▼

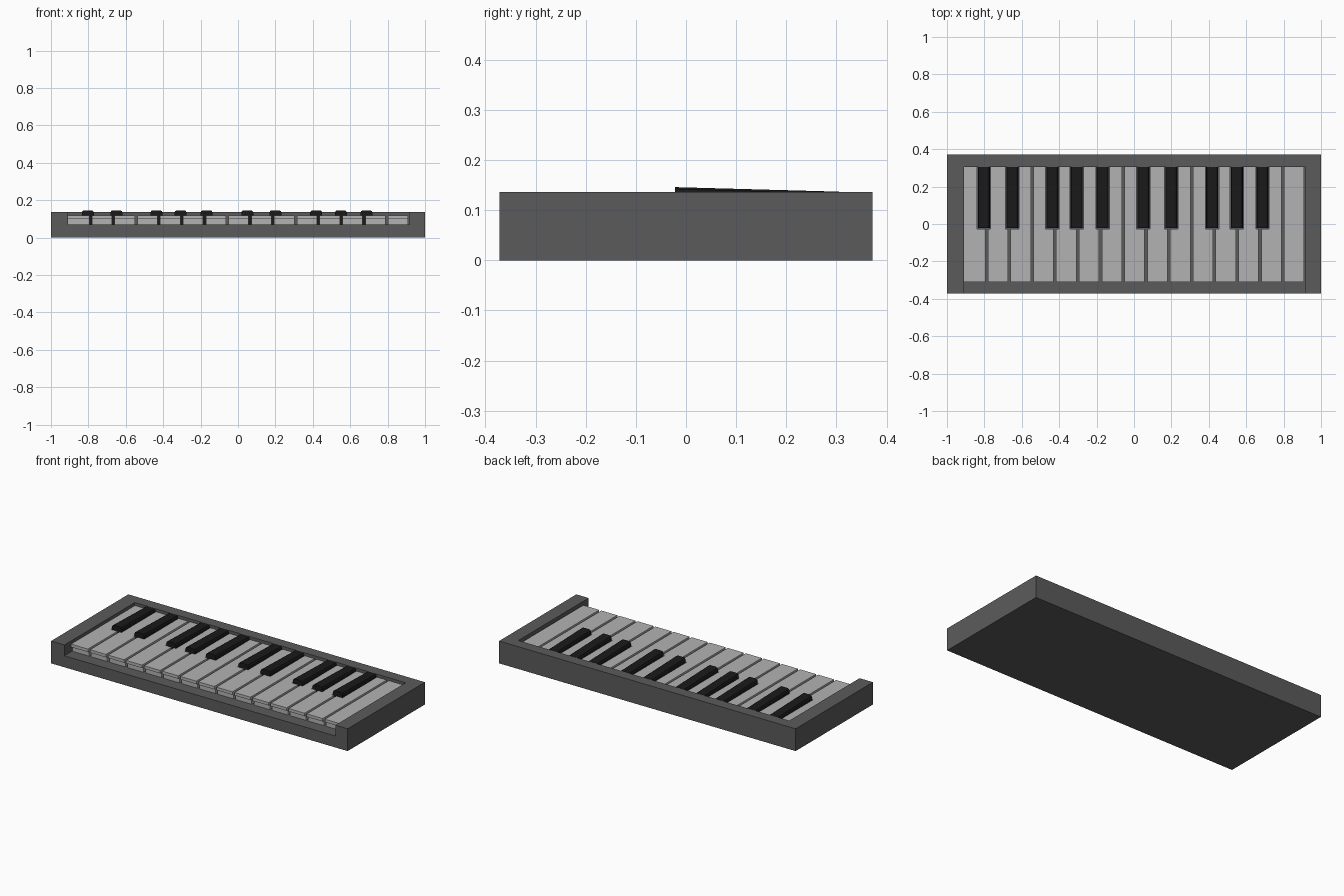
import bpy, bmesh

if "Cube" in bpy.data.objects:
    bpy.data.objects.remove(bpy.data.objects["Cube"])


def material(name, v):
    m = bpy.data.materials.new(name)
    m.diffuse_color = (v, v, v, 1)
    m.use_nodes = True
    m.node_tree.nodes["Principled BSDF"].inputs["Base Color"].default_value = m.diffuse_color
    return m


def loft(name, rings, mat=None):
    """Closed solid through a stack of matching rings of points."""
    bm = bmesh.new()
    loops = [[bm.verts.new(p) for p in r] for r in rings]
    n = len(loops[0])
    bm.faces.new(loops[0][::-1])
    bm.faces.new(loops[-1])
    for a, b in zip(loops, loops[1:]):
        for i in range(n):
            j = (i + 1) % n
            bm.faces.new((a[i], a[j], b[j], b[i]))
    bmesh.ops.remove_doubles(bm, verts=bm.verts, dist=1e-5)
    bmesh.ops.recalc_face_normals(bm, faces=bm.faces)
    me = bpy.data.meshes.new(name)
    bm.to_mesh(me)
    bm.free()
    ob = bpy.data.objects.new(name, me)
    bpy.context.collection.objects.link(ob)
    if mat:
        me.materials.append(mat)
    return ob


def rect(x0, x1, y0, y1, z):
    return [(x0, y0, z), (x1, y0, z), (x1, y1, z), (x0, y1, z)]


case_mat = material("dark_grey", 0.105)
white_mat = material("key_white", 0.45)
black_mat = material("key_black", 0.01)

FLOOR, TOP = 0.07, 0.136
LEFT, RIGHT, FRONT, BACK = -0.91, 0.917, -0.31, 0.305

# Case: block with a key bed cut open towards the front
case = loft("case", [rect(-1, 1, -0.372, 0.372, z) for z in (0, TOP)], case_mat)
cutter = loft("key_bed_cutter", [rect(LEFT, RIGHT, -0.5, BACK, z) for z in (FLOOR, 0.3)], case_mat)
cutter.hide_render = True
mod = case.modifiers.new("key_bed", 'BOOLEAN')
mod.object = cutter
mod.solver = 'EXACT'
bpy.context.view_layer.objects.active = case
bpy.ops.object.modifier_apply(modifier=mod.name)
bpy.data.objects.remove(cutter)

# Black keys: chamfered bars, sloping down to the back
HALF = 0.032
BLACK_Y = -0.022
black_x = [-0.803, -0.65, -0.436, -0.307, -0.168, 0.05, 0.2, 0.418, 0.55, 0.687]


def black_section(x, y, top):
    prof = [(-HALF, FLOOR), (HALF, FLOOR), (HALF, top - 0.012), (HALF - 0.004, top - 0.004),
            (HALF - 0.012, top)]
    prof += [(-u, v) for u, v in prof[:1:-1]]
    return [(x + u, y, v) for u, v in prof]


for x in black_x:
    loft("black_key", [black_section(x, BLACK_Y, 0.146), black_section(x, BACK, 0.137)], black_mat)

# White keys: notched around the black keys, with an overhanging front lip
COUNT, GAP, CLEAR = 15, 0.014, 0.004
STEP = (RIGHT - LEFT) / COUNT
for i in range(COUNT):
    x0 = LEFT + i * STEP + (GAP / 2 if i else 0.002)
    x1 = LEFT + (i + 1) * STEP - GAP / 2
    l = max([x0] + [b + HALF + CLEAR for b in black_x if abs(b - x0) < 0.04])
    r = min([x1] + [b - HALF - CLEAR for b in black_x if abs(b - x1) < 0.04])
    ny = BLACK_Y - CLEAR

    def outline(y, z):
        pts = [(x0, y), (x1, y)]
        pts += [(x1, ny), (r, ny)] if r < x1 else []
        pts += [(r, BACK), (l, BACK)]
        pts += [(l, ny), (x0, ny)] if l > x0 else []
        return [(px, py, z) for px, py in pts]

    lip = FRONT + 0.012
    loft("white_key", [outline(lip, FLOOR), outline(lip, 0.1), outline(FRONT, 0.1),
                       outline(FRONT, 0.118)], white_mat)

▲

• [Problem]
Out of the entries above, write out only the lines between the line holding "(FLOOR, 0.3)], case_mat)" and the line holding "x0 = LEFT +", inclusive, each exactly as given.

• [Result for this exercise]
cutter = loft("key_bed_cutter", [rect(LEFT, RIGHT, -0.5, BACK, z) for z in (FLOOR, 0.3)], case_mat)
cutter.hide_render = True
mod = case.modifiers.new("key_bed", 'BOOLEAN')
mod.object = cutter
mod.solver = 'EXACT'
bpy.context.view_layer.objects.active = case
bpy.ops.object.modifier_apply(modifier=mod.name)
bpy.data.objects.remove(cutter)

# Black keys: chamfered bars, sloping down to the back
HALF = 0.032
BLACK_Y = -0.022
black_x = [-0.803, -0.65, -0.436, -0.307, -0.168, 0.05, 0.2, 0.418, 0.55, 0.687]


def black_section(x, y, top):
    prof = [(-HALF, FLOOR), (HALF, FLOOR), (HALF, top - 0.012), (HALF - 0.004, top - 0.004),
            (HALF - 0.012, top)]
    prof += [(-u, v) for u, v in prof[:1:-1]]
    return [(x + u, y, v) for u, v in prof]


for x in black_x:
    loft("black_key", [black_section(x, BLACK_Y, 0.146), black_section(x, BACK, 0.137)], black_mat)

# White keys: notched around the black keys, with an overhanging front lip
COUNT, GAP, CLEAR = 15, 0.014, 0.004
STEP = (RIGHT - LEFT) / COUNT
for i in range(COUNT):
    x0 = LEFT + i * STEP + (GAP / 2 if i else 0.002)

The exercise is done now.